Here’s an unsurprising news flash: men’s and women’s bodies are different. Whether we’re talking body parts, hormone levels, or body hair, our genders have distinct differences that are pretty obvious. But what’s perhaps not so well known is that there are major differences between the sexes when it comes to the way we work our bodies.
The easy generalization is to say men prefer heavy weights while women like doing Zumba. But the differences in how we work out are far more subtle than that.
“When thinking about gender differences, I consider the role of biology,” says Richard Lopez, Ph.D., a professor in Exercise Sciences at Florida International University. “But I also am thinking about influential factors like culture, significant people in our lives, mass media, and what we consider to be ‘reliable’ sources of information.
And what does that mean? That we — depending on our gender — tend to do the same things we always do. And that can hurt your training efforts. So take a cue from what the ladies are doing and see how you can improve your workouts.
You’re having a killer training session in the weight room. Your testosterone kicks in and you want to go for a heavier weight or a more macho lift. Before you go and turn your biceps curl into a back-torqueing full-body heave, stop. That cheating will only undermine your progress. Lopez says experienced female lifters cheat less when working to exhaustion, while men are more likely to use heavier weights that almost requires cheating, since they only way they can consistently perform reps with it is by using lots of form-killing momentum.
“All too often, guys go overly heavy when lifting, frequently at the expense of proper form,” says Brad Schoenfeld, 2011 NSCA Personal Trainer of the Year, author of The MAX Muscle Plan. “Not only is this a poor way to maximize muscle development, it is bound to lead to injury. Focus on maintaining good technique during every set. If you can't lift a given weight properly, go lighter.”
Work the Legs
When most men think “big and ripped,” they think all about the upper body – pecs, biceps, shoulders. While beach-muscles are great, you can only build them to their full potential if the appropriate hormonal response is taking place. Numerous studies show that to spike the growth hormone and Insulin-like growth factors (IGFs), which are critical to build up muscle mass and to shrink body fat, a large muscle mass recruitment must occur. And that means working your legs.
But many men train their legs as an afterthought – if they train them at all. “The problem with that is not just aesthetic,” Schoenfeld says. “By not training your legs, you miss out on the foundation of almost all functional movements for pretty much every activity and sport.”
Overemphasizing those “look-at-me muscles” won’t just give you a chicken-legs look, it can also accentuate muscular unbalances and set you up for an injury. So pay attention to those tree trunks, gents.

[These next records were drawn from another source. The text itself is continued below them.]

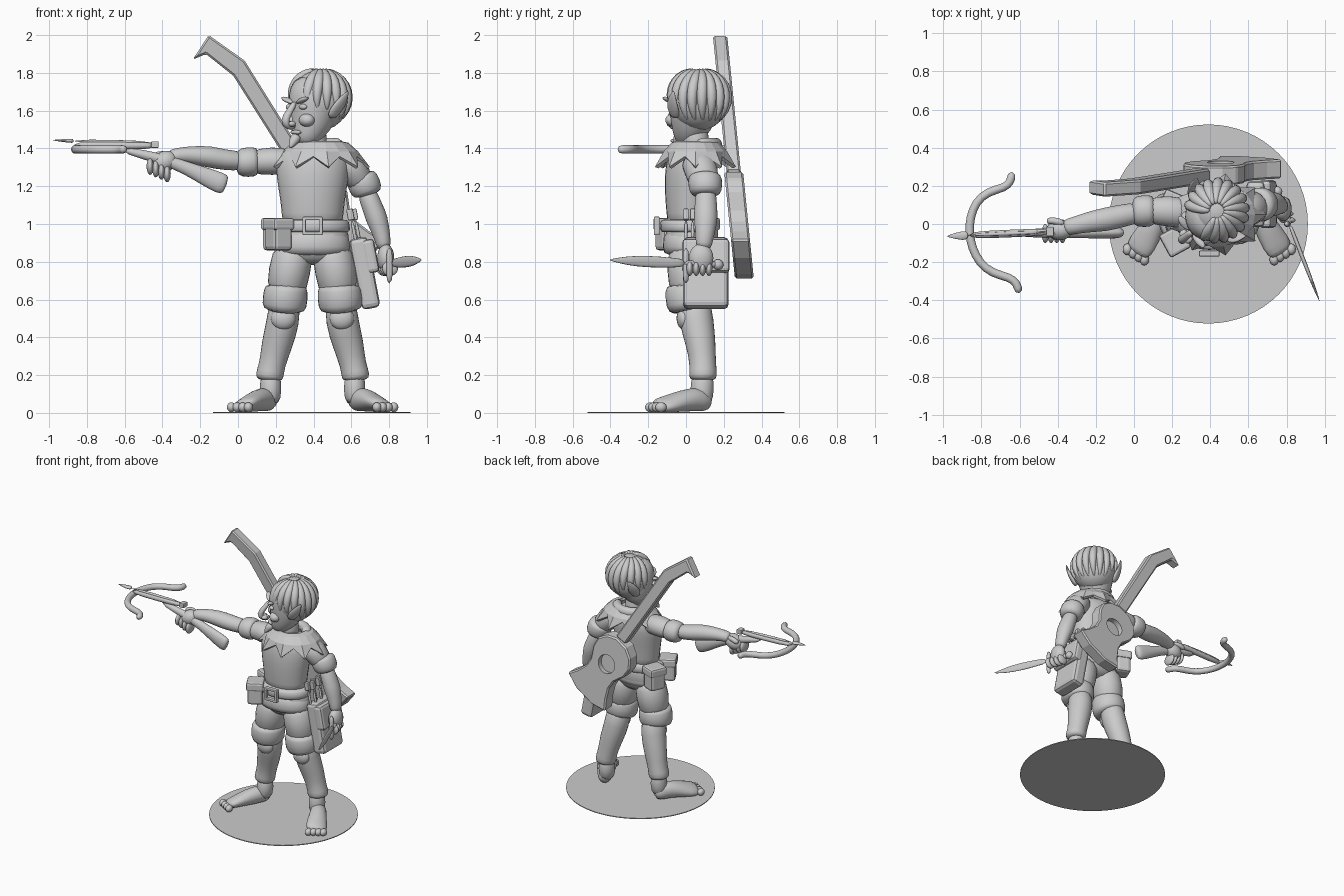
import bpy, bmesh
from math import sin, cos, pi, radians
from mathutils import Vector, Euler

cube = bpy.data.objects.get("Cube")
if cube:
    bpy.data.objects.remove(cube)

grey = bpy.data.materials.new("plain_grey")
grey.use_nodes = True
grey.diffuse_color = (.6, .6, .6, 1)
grey.node_tree.nodes["Principled BSDF"].inputs["Base Color"].default_value = grey.diffuse_color
MID = .395  # x of the figure's centre line
X, Y, Z = Vector((1, 0, 0)), Vector((0, 1, 0)), Vector((0, 0, 1))


def finish(name, bm, smooth=True):
    bmesh.ops.recalc_face_normals(bm, faces=bm.faces)
    mesh = bpy.data.meshes.new(name)
    bm.to_mesh(mesh)
    bm.free()
    mesh.materials.append(grey)
    for face in mesh.polygons:
        face.use_smooth = smooth
    obj = bpy.data.objects.new(name, mesh)
    bpy.context.collection.objects.link(obj)
    return obj


def loft(name, rings, ref=Y, sides=14):
    """Skin elliptical rings (x, y, z, radius across ref, radius along ref)."""
    bm = bmesh.new()
    centres = [Vector(r[:3]) for r in rings]
    loops = []
    for i, ring in enumerate(rings):
        tangent = (centres[min(i + 1, len(rings) - 1)] - centres[max(i - 1, 0)]).normalized()
        a = ref.cross(tangent).normalized()
        b = tangent.cross(a)
        angles = [2 * pi * k / sides for k in range(sides)]
        loops.append([bm.verts.new(centres[i] + a * ring[3] * cos(t) + b * ring[4] * sin(t)) for t in angles])
    for low, high in zip(loops, loops[1:]):
        for k in range(sides):
            n = (k + 1) % sides
            bm.faces.new((low[k], low[n], high[n], high[k]))
    bm.faces.new(loops[0])
    bm.faces.new(loops[-1])
    obj = finish(name, bm)
    obj.modifiers.new("smooth", "SUBSURF").levels = 1
    obj.modifiers["smooth"].render_levels = 1
    return obj


def tube(name, points, radius, ref=Z, sides=8):
    return loft(name, [(*p, radius, radius) for p in points], ref, sides)


def ball(name, place, scale, turn=(0, 0, 0)):
    bm = bmesh.new()
    bmesh.ops.create_uvsphere(bm, u_segments=20, v_segments=12, radius=1)
    obj = finish(name, bm)
    obj.location, obj.scale, obj.rotation_euler = place, scale, turn
    return obj


def block(name, place, size, turn=(0, 0, 0), bevel=.015):
    bm = bmesh.new()
    bmesh.ops.create_cube(bm, size=1)
    bmesh.ops.scale(bm, vec=size, verts=bm.verts)
    obj = finish(name, bm, False)
    obj.location, obj.rotation_euler = place, turn
    mod = obj.modifiers.new("bevel", "BEVEL")
    mod.width, mod.segments = bevel, 2
    return obj


def disc(name, place, radius, depth, sides=64, turn=(0, 0, 0)):
    bm = bmesh.new()
    bmesh.ops.create_cone(bm, cap_ends=True, segments=sides, radius1=radius, radius2=radius, depth=depth)
    obj = finish(name, bm, False)
    obj.location, obj.rotation_euler = place, turn
    return obj


def slab(name, outline, thick):
    """Flat instrument panel from an x-z outline, leaning along the back."""
    bm = bmesh.new()
    sheets = [[bm.verts.new((x, .18 + (2 - z) * .1 + side * thick, z)) for x, z in outline] for side in (-1, 1)]
    for sheet in sheets:
        bm.faces.new(sheet)
    for k in range(len(outline)):
        n = (k + 1) % len(outline)
        bm.faces.new((sheets[0][k], sheets[0][n], sheets[1][n], sheets[1][k]))
    obj = finish(name, bm, False)
    obj.modifiers.new("bevel", "BEVEL").width = .01
    return obj


disc("base_disc", (.39, 0, .003), .522, .006)

# Legs, shorts and bare feet
for side, word in ((-1, "right"), (1, "left")):
    def leg(part, rings):
        return loft(word + part, [(MID + side * r[0], *r[1:]) for r in rings])
    leg("_thigh", [(.09, .02, .9, .11, .12), (.125, .02, .75, .115, .125), (.145, .02, .6, .105, .11)])
    leg("_shorts_cuff", [(.14, .01, .68, .105, .11), (.14, .01, .66, .12, .125),
                         (.15, .015, .56, .125, .125), (.152, .02, .535, .1, .1)])
    leg("_shin", [(.145, .04, .62, .085, .09), (.155, .055, .48, .09, .095), (.19, .08, .36, .085, .08),
                  (.215, .09, .25, .068, .07), (.23, .09, .19, .08, .08), (.23, .09, .17, .06, .06)])
    ball(word + "_knee", (MID + side * .155, -.01, .5), (.065, .04, .06))
    leg("_ankle", [(.225, .09, .22, .055, .06), (.22, .085, .12, .06, .065), (.23, .08, .04, .055, .06)])
    heel, toe = Vector((MID + side * .21, .13, 0)), Vector((MID + side * .385, -.16, 0))
    foot = [(0, .05, .045, .04), (.2, .075, .07, .06), (.5, .065, .06, .065),
            (.8, .045, .04, .08), (1, .035, .03, .07)]
    loft(word + "_foot", [(*heel.lerp(toe, f), h, tall, wide)[:2] + (h, tall, wide) for f, h, tall, wide in foot])
    across = (toe - heel).normalized().cross(Z) * side
    for k in range(4):
        spot = toe + across * (k - 1.5) * .035 + Z * .03
        ball(word + "_toe", spot, (.024, .03, .026))

# Trunk
loft("hips", [(MID, .02, .78, .14, .08), (MID, .02, .85, .2, .125), (MID, .02, .95, .2, .135), (MID, .02, 1.02, .17, .12)])
loft("tunic_skirt", [(MID, .01, .83, .19, .125), (MID, .01, .86, .215, .14), (MID, .01, 1, .19, .135)])
loft("torso", [(MID, .02, .97, .17, .125), (MID, .02, 1.05, .165, .125), (MID, .02, 1.18, .185, .14),
               (MID, .03, 1.3, .205, .145), (MID, .04, 1.37, .19, .13), (MID, .05, 1.42, .1, .09)])
loft("belt", [(MID, .01, .955, .19, .14), (MID, .01, .96, .208, .152),
              (MID, .01, 1.02, .2, .15), (MID, .01, 1.025, .18, .14)])
for rise in (-1, 1):
    block("buckle_bar", (MID, -.155, .99 + rise * .04), (.105, .03, .018), bevel=.005)
    block("buckle_side", (MID + rise * .045, -.155, .99), (.018, .03, .09), bevel=.005)
loft("neck", [(.4, .06, 1.36, .08, .08), (.4, .05, 1.44, .07, .07), (.4, .05, 1.54, .07, .07)])

# Jagged cape collar
bm = bmesh.new()
count = 18
rows = []
for wide, deep, high, jag in ((.1, .1, 1.44, 0), (.15, .13, 1.43, 0), (.2, .17, 1.385, 0), (.235, .19, 1.33, .028)):
    row = []
    for k in range(count):
        t, j = 2 * pi * k / count, jag * (-1) ** k
        row.append(bm.verts.new((.435 + (wide + j) * cos(t), .05 + (deep + j) * sin(t), high - j)))
    rows.append(row)
for low, high in zip(rows, rows[1:]):
    for k in range(count):
        n = (k + 1) % count
        bm.faces.new((low[k], low[n], high[n], high[k]))
finish("cape_collar", bm, False).modifiers.new("thickness", "SOLIDIFY").thickness = .02
tube("rolled_hood", [(.28, .05, 1.42), (.33, .14, 1.42), (.42, .17, 1.42), (.51, .13, 1.42), (.54, .05, 1.42)], .04)

# Head, modelled facing forward and then turned
skull = loft("head", [(0, -.1, -.2, .035, .035), (0, -.08, -.17, .075, .07), (0, -.035, -.1, .115, .115),
                      (0, -.01, 0, .14, .145), (0, 0, .1, .14, .145), (0, 0, .17, .09, .09)])
head = [skull,
        ball("hair_cap", (0, .03, .035), (.158, .155, .16)),
        loft("nose", [(0, -.14, .03, .015, .018), (0, -.175, -.02, .018, .02), (0, -.22, -.075, .026, .026),
                      (0, -.19, -.1, .03, .02), (0, -.14, -.1, .02, .02)], X, 10),
        loft("goatee", [(0, -.125, -.15, .035, .03), (0, -.15, -.18, .028, .028), (0, -.18, -.22, .006, .006)]),
        ball("lips", (0, -.135, -.135), (.04, .018, .012))]
for side in (-1, 1):
    head += [ball("eye", (side * .055, -.132, .0), (.026, .016, .015)),
             ball("brow", (side * .06, -.142, .035), (.048, .02, .013), (0, -side * .3, 0)),
             ball("cheek", (side * .06, -.11, -.07), (.045, .04, .035)),
             ball("nostril", (side * .022, -.18, -.09), (.018, .022, .015)),
             loft("ear", [(side * .13, -.01, -.06, .02, .025), (side * .165, .01, -.01, .018, .045),
                          (side * .19, .035, .04, .012, .03), (side * .2, .06, .085, .004, .006)])]
locks = 15
for k in range(locks):
    turn = radians(-142 + 284 * k / (locks - 1))
    reach = 138 if abs(turn) < 1.3 else 112
    rings = []
    for step, fat in enumerate((.014, .026, .032, .03, .022, .006)):
        fall = radians(12 + (reach - 12) * step / 5)
        swirl = turn + .25 * sin(fall)
        rings.append((.155 * sin(fall) * sin(swirl), .03 + .155 * sin(fall) * cos(swirl), .04 + .16 * cos(fall), fat, fat))
    head.append(loft("hair_lock", rings, Vector((cos(turn), -sin(turn), .01)), 8))
for part in head:
    spin = Euler((0, 0, radians(-50)))
    place = part.location.copy()
    place.rotate(spin)
    part.location = place + Vector((.41, .05, 1.62))
    part.rotation_euler = (spin.to_matrix() @ part.rotation_euler.to_matrix()).to_euler()

# Right arm stretched sideways
loft("right_sleeve", [(.3, .05, 1.33, .07, .08), (.18, .07, 1.335, .078, .085), (.05, .07, 1.325, .065, .07)])
loft("right_sleeve_cuff", [(.11, .07, 1.33, .065, .07), (.09, .07, 1.33, .083, .088),
                           (.01, .065, 1.325, .08, .085), (-.01, .065, 1.325, .05, .06)])
loft("right_forearm", [(.05, .065, 1.33, .055, .06), (-.08, .04, 1.34, .055, .06), (-.14, .025, 1.355, .06, .065),
                       (-.24, .01, 1.365, .05, .055), (-.32, -.01, 1.365, .04, .045), (-.37, -.02, 1.35, .04, .045)])
ball("right_hand", (-.39, -.03, 1.33), (.07, .055, .055), (0, -.4, 0))
for k in range(4):
    ball("right_finger", (-.465 + k * .03, -.05, 1.305 - k * .013), (.019, .05, .045))
tube("right_thumb", [(-.36, .0, 1.37), (-.42, .02, 1.37), (-.46, .015, 1.35)], .02, Z)

# Left arm hanging down
loft("left_sleeve", [(.52, .05, 1.35, .08, .09), (.61, .08, 1.3, .085, .095), (.665, .1, 1.19, .075, .08)])
loft("left_sleeve_cuff", [(.645, .1, 1.26, .07, .08), (.655, .1, 1.24, .09, .095),
                          (.685, .105, 1.17, .088, .09), (.69, .105, 1.15, .06, .065)])
loft("left_forearm", [(.67, .105, 1.2, .055, .06), (.715, .105, 1.08, .055, .06), (.735, .105, 1.03, .062, .068),
                      (.765, .1, .93, .043, .047), (.775, .09, .86, .04, .045)])
ball("left_hand", (.782, .08, .82), (.045, .065, .075))
for k in range(4):
    ball("left_finger", (.805 - k * .01, .02 + k * .034, .765), (.042, .018, .04))

# Dagger
grip, tip = Vector((.75, .17, .785)), Vector((.975, -.41, .81))
blade = [(.3, .022, .01), (.4, .028, .012), (.65, .036, .012), (.85, .025, .009), (1, .002, .002)]
loft("dagger_blade", [(*grip.lerp(tip, f), thin, tall) for f, tall, thin in blade], Z, 8)
tube("dagger_grip", [grip.lerp(tip, f) for f in (-.05, .15, .32)], .02)
tube("dagger_guard", [(.8, .0, .68), (.805, .0, .78), (.8, .0, .88)], .018, Y)
ball("dagger_pommel", grip, (.028, .028, .028))

# Satchel, bolts and pouches
block("satchel", (.67, .105, .74), (.1, .24, .38), (0, -.19, 0), .025)
block("satchel_flap", (.7, .105, .83), (.07, .25, .18), (0, -.19, 0), .02)
for k in range(5):
    lean = .02 * (k % 2)
    tube("spare_bolt", [(.63 + lean, k * .035, .88), (.6 + lean, k * .035, 1.03)], .011, Y)
    block("bolt_fletching", (.595 + lean, k * .035, 1.05), (.035, .028, .06), (0, -.19, 0), .006)
for y, x, turn in ((-.09, .215, .5), (.1, .2, -.4)):
    block("pouch", (x, y, .935), (.11, .12, .15), (0, 0, turn), .02)
    block("pouch_flap", (x, y, 1), (.125, .135, .065), (0, 0, turn), .015)

# Crossbow
loft("crossbow_butt", [(-.06, -.045, 1.205, .05, .025), (-.09, -.045, 1.215, .058, .032), (-.17, -.045, 1.25, .05, .032),
                       (-.28, -.045, 1.3, .034, .03), (-.4, -.045, 1.345, .03, .028), (-.62, -.05, 1.395, .02, .022)])
tube("crossbow_tiller", [(-.42, -.04, 1.415), (-.65, -.05, 1.415), (-.88, -.06, 1.42)], .022)
tube("loaded_bolt", [(-.43, -.04, 1.43), (-.9, -.06, 1.44)], .012)
loft("bolt_head", [(-.87, -.06, 1.44, .01, .01), (-.885, -.06, 1.44, .012, .032), (-.985, -.065, 1.444, .002, .002)])
block("crossbow_nut", (-.44, -.04, 1.42), (.04, .05, .035), bevel=.006)
curve = [(-.865, 0), (-.855, .08), (-.82, .16), (-.755, .215), (-.665, .235), (-.63, .265), (-.62, .32)]
limbs = [(x, -h) for x, h in reversed(curve)] + curve[1:]
tube("crossbow_bow", [(x - .06 * h, -.045 + h, 1.395) for x, h in limbs], .025)

# Stringed instrument slung on the back
neck = [(-.24, 1.87), (-.155, 2), (.035, 1.865), (.4, 1.28), (.32, 1.24), (-.025, 1.785), (-.17, 1.9)]
slab("instrument_neck", neck, .038)
half = [(.24, .05), (.28, .12), (.35, .165), (.43, .16), (.52, .12), (.59, .12), (.67, .15), (.75, .195)]
shape = half + [(.79, .08), (.79, -.08)] + [(s, -w) for s, w in reversed(half)]
body = slab("instrument_body", [(.215 + .53 * s + .85 * w, 1.45 - .85 * s + .53 * w) for s, w in shape], .05)
cutter = disc("sound_hole_cutter", (.455, .345, 1.065), .07, .12, 32, (pi / 2 + .1, 0, 0))
cutter.hide_render = True
cutter.hide_viewport = True
cut = body.modifiers.new("sound_hole", "BOOLEAN")
cut.object, cut.operation = cutter, "DIFFERENCE"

Open Your Mind
Go into any Pilates or yoga class, and women will probably outnumber men 15 to 1. That’s a big missed opportunity for most guys, Lopez says. He points out that body/mind workouts like these may not build massive muscle mass, but do offer other important health benefits, such as managing low back pain, blood pressure and stress.
These exercises also incorporate isometric strength — contracting the muscle while holding it — which is good for strengthening specific joint positions that may be helpful to better execute other resistance, power, and sports moves. For example, a warrior pose stimulates the core and hip stability that you need when doing lunges or split jumps.

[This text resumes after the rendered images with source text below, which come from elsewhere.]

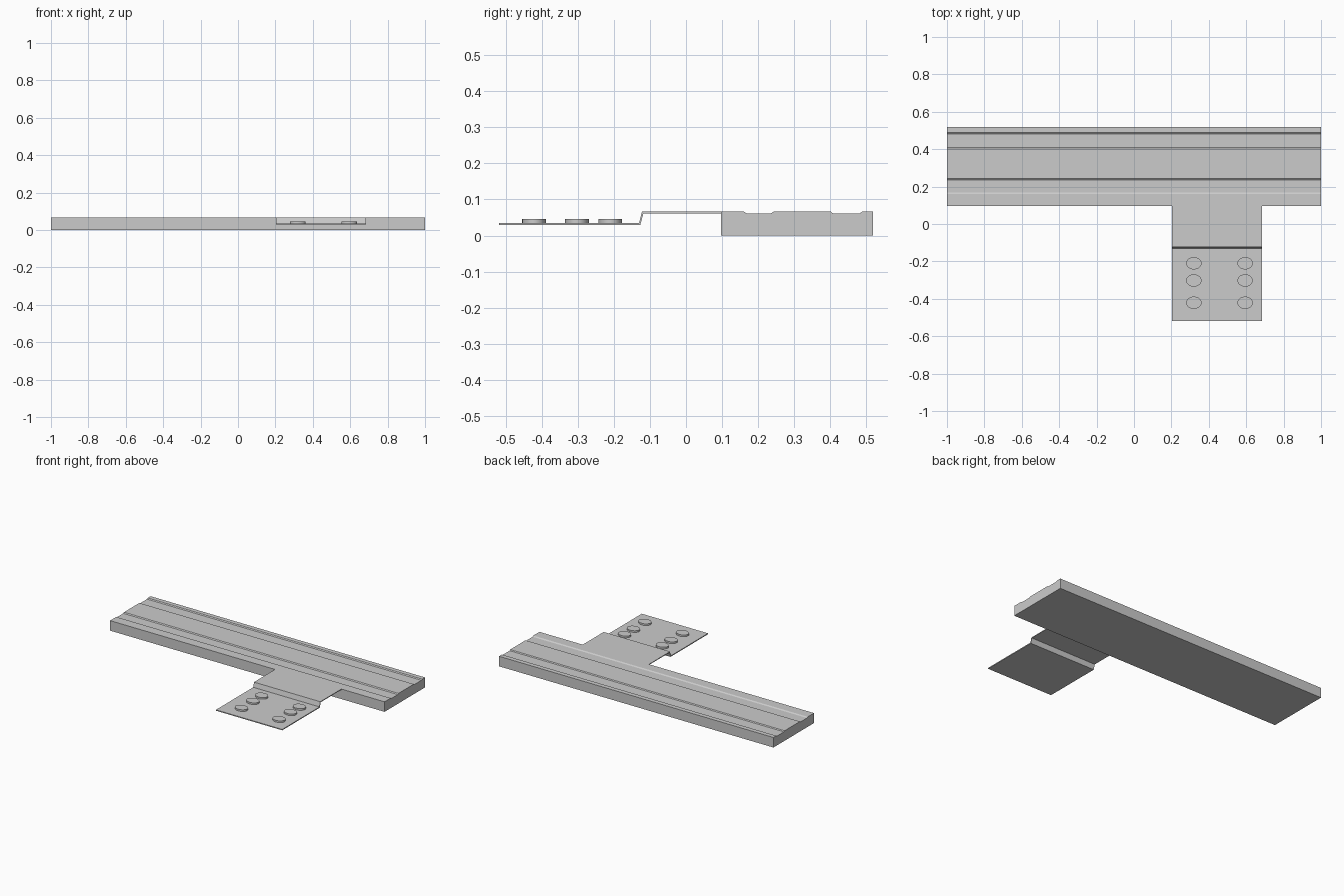
import bpy, bmesh
from mathutils import Matrix

if "Cube" in bpy.data.objects:
    bpy.data.objects.remove(bpy.data.objects["Cube"])


def finish(name, bm):
    bmesh.ops.recalc_face_normals(bm, faces=bm.faces[:])
    mesh = bpy.data.meshes.new(name)
    bm.to_mesh(mesh)
    bm.free()
    obj = bpy.data.objects.new(name, mesh)
    bpy.context.collection.objects.link(obj)
    return obj


def extrude_profile(name, profile, x0, x1):
    """Sweep a closed (y, z) outline from x0 to x1."""
    bm = bmesh.new()
    face = bm.faces.new([bm.verts.new((x0, y, z)) for y, z in profile])
    ext = bmesh.ops.extrude_face_region(bm, geom=[face])
    verts = [g for g in ext["geom"] if isinstance(g, bmesh.types.BMVert)]
    bmesh.ops.translate(bm, verts=verts, vec=(x1 - x0, 0, 0))
    return finish(name, bm)


TOP, DIP = 0.066, 0.061

# Long slab with two shallow grooves along its top
slab = [(0.097, 0), (0.518, 0), (0.518, TOP),
        (0.488, TOP), (0.481, DIP), (0.408, DIP), (0.402, TOP),
        (0.242, TOP), (0.235, DIP), (0.169, DIP), (0.161, TOP),
        (0.097, TOP)]
extrude_profile("slab", slab, -1, 1)

# Thin stepped tab projecting from the front
tab = [(-0.518, 0.029), (-0.518, 0.035), (-0.13, 0.035), (-0.122, TOP),
       (0.097, TOP), (0.097, DIP), (-0.118, DIP), (-0.127, 0.029)]
extrude_profile("stepped_tab", tab, 0.202, 0.685)

# Two columns of low oval studs on the tab
for i, x in enumerate((0.32, 0.594)):
    for j, y in enumerate((-0.21, -0.302, -0.421)):
        bm = bmesh.new()
        bmesh.ops.create_cone(
            bm, cap_ends=True, segments=32, radius1=1, radius2=1, depth=1,
            matrix=Matrix.Translation((x, y, 0.040)) @ Matrix.Diagonal((0.041, 0.033, 0.012, 1)))
        stud = finish(f"stud_{i}_{j}", bm)
        bpy.context.view_layer.objects.active = stud
        bpy.ops.object.select_all(action='DESELECT')
        stud.select_set(True)
        bpy.ops.object.shade_smooth_by_angle()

Enlighten your workout by aiming to get one to two short sessions of yoga or Pilates per week. You can even start with just a few moves at the end of your normal sessions.
Join the Club
Almost two-thirds of group exercise participants are women, according to the IHRSA Health Club Consumer Report on Health Club Activity Usage, Trends & Analysis. Big mistake, fellas, Group classes can move you out of the plateau stage by bumping up your competitive nature. “The principle of social facilitation states that men will work harder if someone is watching,’ says Tom Seabourne, Ph.D., author of The Complete Idiot’s Guide to Quick Total Body Workouts.
Schoenfeld says group classes make great cross training for guys, who tend to stick to the same type of cardio for each session. “The issue is that cardio is essentially a repetitive motion. If you do that same movement over and over, it can overstress the joints and potentially lead to injury. So don’t be afraid to experiment.” But skip the boot camp classes that focus on your arms and upper body, and try a whole new challenge like dance or Zumba. Will you feel a little awkward at first? Probably. But will it benefit your body in the end? Absolutely.